MATERIALS PROVIDED Block Start

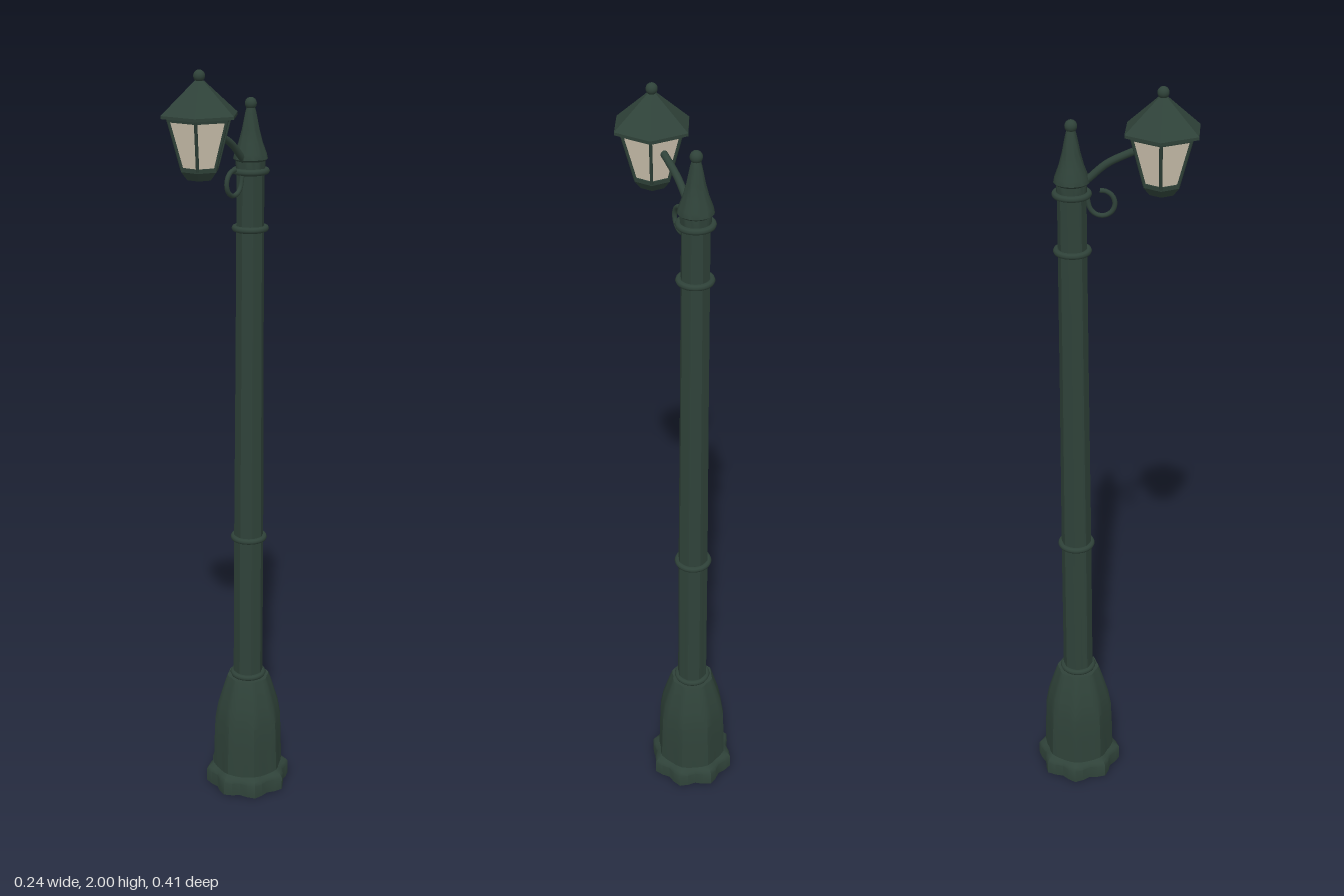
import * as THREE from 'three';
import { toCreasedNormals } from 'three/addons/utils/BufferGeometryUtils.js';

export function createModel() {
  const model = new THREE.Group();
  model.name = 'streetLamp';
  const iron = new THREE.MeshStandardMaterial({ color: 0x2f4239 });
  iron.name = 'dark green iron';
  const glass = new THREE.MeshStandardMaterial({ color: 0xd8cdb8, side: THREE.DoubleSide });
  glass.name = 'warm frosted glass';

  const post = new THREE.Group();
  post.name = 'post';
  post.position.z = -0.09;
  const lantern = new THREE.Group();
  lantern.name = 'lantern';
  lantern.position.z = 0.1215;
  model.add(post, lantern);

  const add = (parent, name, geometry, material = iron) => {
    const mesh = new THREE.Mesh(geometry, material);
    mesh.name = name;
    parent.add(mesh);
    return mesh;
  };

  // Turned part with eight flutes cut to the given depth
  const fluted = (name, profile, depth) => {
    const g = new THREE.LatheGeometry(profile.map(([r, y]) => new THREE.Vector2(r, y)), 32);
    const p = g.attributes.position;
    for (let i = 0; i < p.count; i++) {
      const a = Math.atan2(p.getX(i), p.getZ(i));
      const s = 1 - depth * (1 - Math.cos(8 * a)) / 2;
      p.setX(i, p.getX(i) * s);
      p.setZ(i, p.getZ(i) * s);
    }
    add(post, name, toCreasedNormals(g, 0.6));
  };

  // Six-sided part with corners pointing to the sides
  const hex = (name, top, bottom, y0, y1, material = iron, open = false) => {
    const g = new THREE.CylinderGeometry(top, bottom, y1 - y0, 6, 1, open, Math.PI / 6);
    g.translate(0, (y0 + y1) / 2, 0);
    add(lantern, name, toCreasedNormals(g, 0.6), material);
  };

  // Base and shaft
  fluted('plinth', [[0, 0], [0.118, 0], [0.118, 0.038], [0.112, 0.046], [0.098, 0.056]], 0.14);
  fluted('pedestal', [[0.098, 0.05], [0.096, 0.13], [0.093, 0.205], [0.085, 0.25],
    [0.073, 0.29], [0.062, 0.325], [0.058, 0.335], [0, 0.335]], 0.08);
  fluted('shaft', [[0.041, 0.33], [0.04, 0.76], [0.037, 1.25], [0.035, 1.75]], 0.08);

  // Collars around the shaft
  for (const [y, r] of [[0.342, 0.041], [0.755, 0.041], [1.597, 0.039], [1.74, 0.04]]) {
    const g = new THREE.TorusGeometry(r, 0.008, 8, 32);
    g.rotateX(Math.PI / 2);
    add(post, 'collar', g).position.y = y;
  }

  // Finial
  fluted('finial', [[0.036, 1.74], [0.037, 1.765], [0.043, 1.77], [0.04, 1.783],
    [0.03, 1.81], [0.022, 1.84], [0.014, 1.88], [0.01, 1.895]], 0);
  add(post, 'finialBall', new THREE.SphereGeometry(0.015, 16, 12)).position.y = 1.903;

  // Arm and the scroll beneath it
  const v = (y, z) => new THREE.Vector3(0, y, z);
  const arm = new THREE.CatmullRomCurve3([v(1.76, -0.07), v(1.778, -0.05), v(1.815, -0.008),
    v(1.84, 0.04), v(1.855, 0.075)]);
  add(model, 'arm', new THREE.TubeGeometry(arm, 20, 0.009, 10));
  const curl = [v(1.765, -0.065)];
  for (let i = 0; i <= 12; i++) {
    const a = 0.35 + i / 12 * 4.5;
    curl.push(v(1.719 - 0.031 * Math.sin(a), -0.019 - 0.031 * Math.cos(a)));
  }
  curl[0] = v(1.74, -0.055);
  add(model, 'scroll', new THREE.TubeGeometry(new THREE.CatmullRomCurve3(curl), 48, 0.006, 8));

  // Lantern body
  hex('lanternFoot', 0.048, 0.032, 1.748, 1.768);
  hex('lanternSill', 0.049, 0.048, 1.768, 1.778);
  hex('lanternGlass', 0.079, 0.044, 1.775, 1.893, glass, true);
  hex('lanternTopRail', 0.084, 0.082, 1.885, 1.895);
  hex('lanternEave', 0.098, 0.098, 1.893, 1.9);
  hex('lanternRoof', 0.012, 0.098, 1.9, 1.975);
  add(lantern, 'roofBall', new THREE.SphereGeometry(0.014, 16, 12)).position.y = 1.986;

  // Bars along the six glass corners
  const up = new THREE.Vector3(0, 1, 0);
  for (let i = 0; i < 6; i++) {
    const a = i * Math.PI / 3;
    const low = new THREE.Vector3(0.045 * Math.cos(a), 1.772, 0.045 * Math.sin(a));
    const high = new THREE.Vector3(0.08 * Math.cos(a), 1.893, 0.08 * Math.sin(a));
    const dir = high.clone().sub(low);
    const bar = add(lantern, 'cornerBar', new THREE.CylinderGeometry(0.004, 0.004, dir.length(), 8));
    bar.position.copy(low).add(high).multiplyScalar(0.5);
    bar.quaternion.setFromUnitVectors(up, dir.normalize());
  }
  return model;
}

MATERIALS PROVIDED Block End

_PROBLEM DESCRIPTION_
Please reproduce the listing exactly, leaving out any pictures.

_SOLVED EXERCISE_
import * as THREE from 'three';
import { toCreasedNormals } from 'three/addons/utils/BufferGeometryUtils.js';

export function createModel() {
  const model = new THREE.Group();
  model.name = 'streetLamp';
  const iron = new THREE.MeshStandardMaterial({ color: 0x2f4239 });
  iron.name = 'dark green iron';
  const glass = new THREE.MeshStandardMaterial({ color: 0xd8cdb8, side: THREE.DoubleSide });
  glass.name = 'warm frosted glass';

  const post = new THREE.Group();
  post.name = 'post';
  post.position.z = -0.09;
  const lantern = new THREE.Group();
  lantern.name = 'lantern';
  lantern.position.z = 0.1215;
  model.add(post, lantern);

  const add = (parent, name, geometry, material = iron) => {
    const mesh = new THREE.Mesh(geometry, material);
    mesh.name = name;
    parent.add(mesh);
    return mesh;
  };

  // Turned part with eight flutes cut to the given depth
  const fluted = (name, profile, depth) => {
    const g = new THREE.LatheGeometry(profile.map(([r, y]) => new THREE.Vector2(r, y)), 32);
    const p = g.attributes.position;
    for (let i = 0; i < p.count; i++) {
      const a = Math.atan2(p.getX(i), p.getZ(i));
      const s = 1 - depth * (1 - Math.cos(8 * a)) / 2;
      p.setX(i, p.getX(i) * s);
      p.setZ(i, p.getZ(i) * s);
    }
    add(post, name, toCreasedNormals(g, 0.6));
  };

  // Six-sided part with corners pointing to the sides
  const hex = (name, top, bottom, y0, y1, material = iron, open = false) => {
    const g = new THREE.CylinderGeometry(top, bottom, y1 - y0, 6, 1, open, Math.PI / 6);
    g.translate(0, (y0 + y1) / 2, 0);
    add(lantern, name, toCreasedNormals(g, 0.6), material);
  };

  // Base and shaft
  fluted('plinth', [[0, 0], [0.118, 0], [0.118, 0.038], [0.112, 0.046], [0.098, 0.056]], 0.14);
  fluted('pedestal', [[0.098, 0.05], [0.096, 0.13], [0.093, 0.205], [0.085, 0.25],
    [0.073, 0.29], [0.062, 0.325], [0.058, 0.335], [0, 0.335]], 0.08);
  fluted('shaft', [[0.041, 0.33], [0.04, 0.76], [0.037, 1.25], [0.035, 1.75]], 0.08);

  // Collars around the shaft
  for (const [y, r] of [[0.342, 0.041], [0.755, 0.041], [1.597, 0.039], [1.74, 0.04]]) {
    const g = new THREE.TorusGeometry(r, 0.008, 8, 32);
    g.rotateX(Math.PI / 2);
    add(post, 'collar', g).position.y = y;
  }

  // Finial
  fluted('finial', [[0.036, 1.74], [0.037, 1.765], [0.043, 1.77], [0.04, 1.783],
    [0.03, 1.81], [0.022, 1.84], [0.014, 1.88], [0.01, 1.895]], 0);
  add(post, 'finialBall', new THREE.SphereGeometry(0.015, 16, 12)).position.y = 1.903;

  // Arm and the scroll beneath it
  const v = (y, z) => new THREE.Vector3(0, y, z);
  const arm = new THREE.CatmullRomCurve3([v(1.76, -0.07), v(1.778, -0.05), v(1.815, -0.008),
    v(1.84, 0.04), v(1.855, 0.075)]);
  add(model, 'arm', new THREE.TubeGeometry(arm, 20, 0.009, 10));
  const curl = [v(1.765, -0.065)];
  for (let i = 0; i <= 12; i++) {
    const a = 0.35 + i / 12 * 4.5;
    curl.push(v(1.719 - 0.031 * Math.sin(a), -0.019 - 0.031 * Math.cos(a)));
  }
  curl[0] = v(1.74, -0.055);
  add(model, 'scroll', new THREE.TubeGeometry(new THREE.CatmullRomCurve3(curl), 48, 0.006, 8));

  // Lantern body
  hex('lanternFoot', 0.048, 0.032, 1.748, 1.768);
  hex('lanternSill', 0.049, 0.048, 1.768, 1.778);
  hex('lanternGlass', 0.079, 0.044, 1.775, 1.893, glass, true);
  hex('lanternTopRail', 0.084, 0.082, 1.885, 1.895);
  hex('lanternEave', 0.098, 0.098, 1.893, 1.9);
  hex('lanternRoof', 0.012, 0.098, 1.9, 1.975);
  add(lantern, 'roofBall', new THREE.SphereGeometry(0.014, 16, 12)).position.y = 1.986;

  // Bars along the six glass corners
  const up = new THREE.Vector3(0, 1, 0);
  for (let i = 0; i < 6; i++) {
    const a = i * Math.PI / 3;
    const low = new THREE.Vector3(0.045 * Math.cos(a), 1.772, 0.045 * Math.sin(a));
    const high = new THREE.Vector3(0.08 * Math.cos(a), 1.893, 0.08 * Math.sin(a));
    const dir = high.clone().sub(low);
    const bar = add(lantern, 'cornerBar', new THREE.CylinderGeometry(0.004, 0.004, dir.length(), 8));
    bar.position.copy(low).add(high).multiplyScalar(0.5);
    bar.quaternion.setFromUnitVectors(up, dir.normalize());
  }
  return model;
}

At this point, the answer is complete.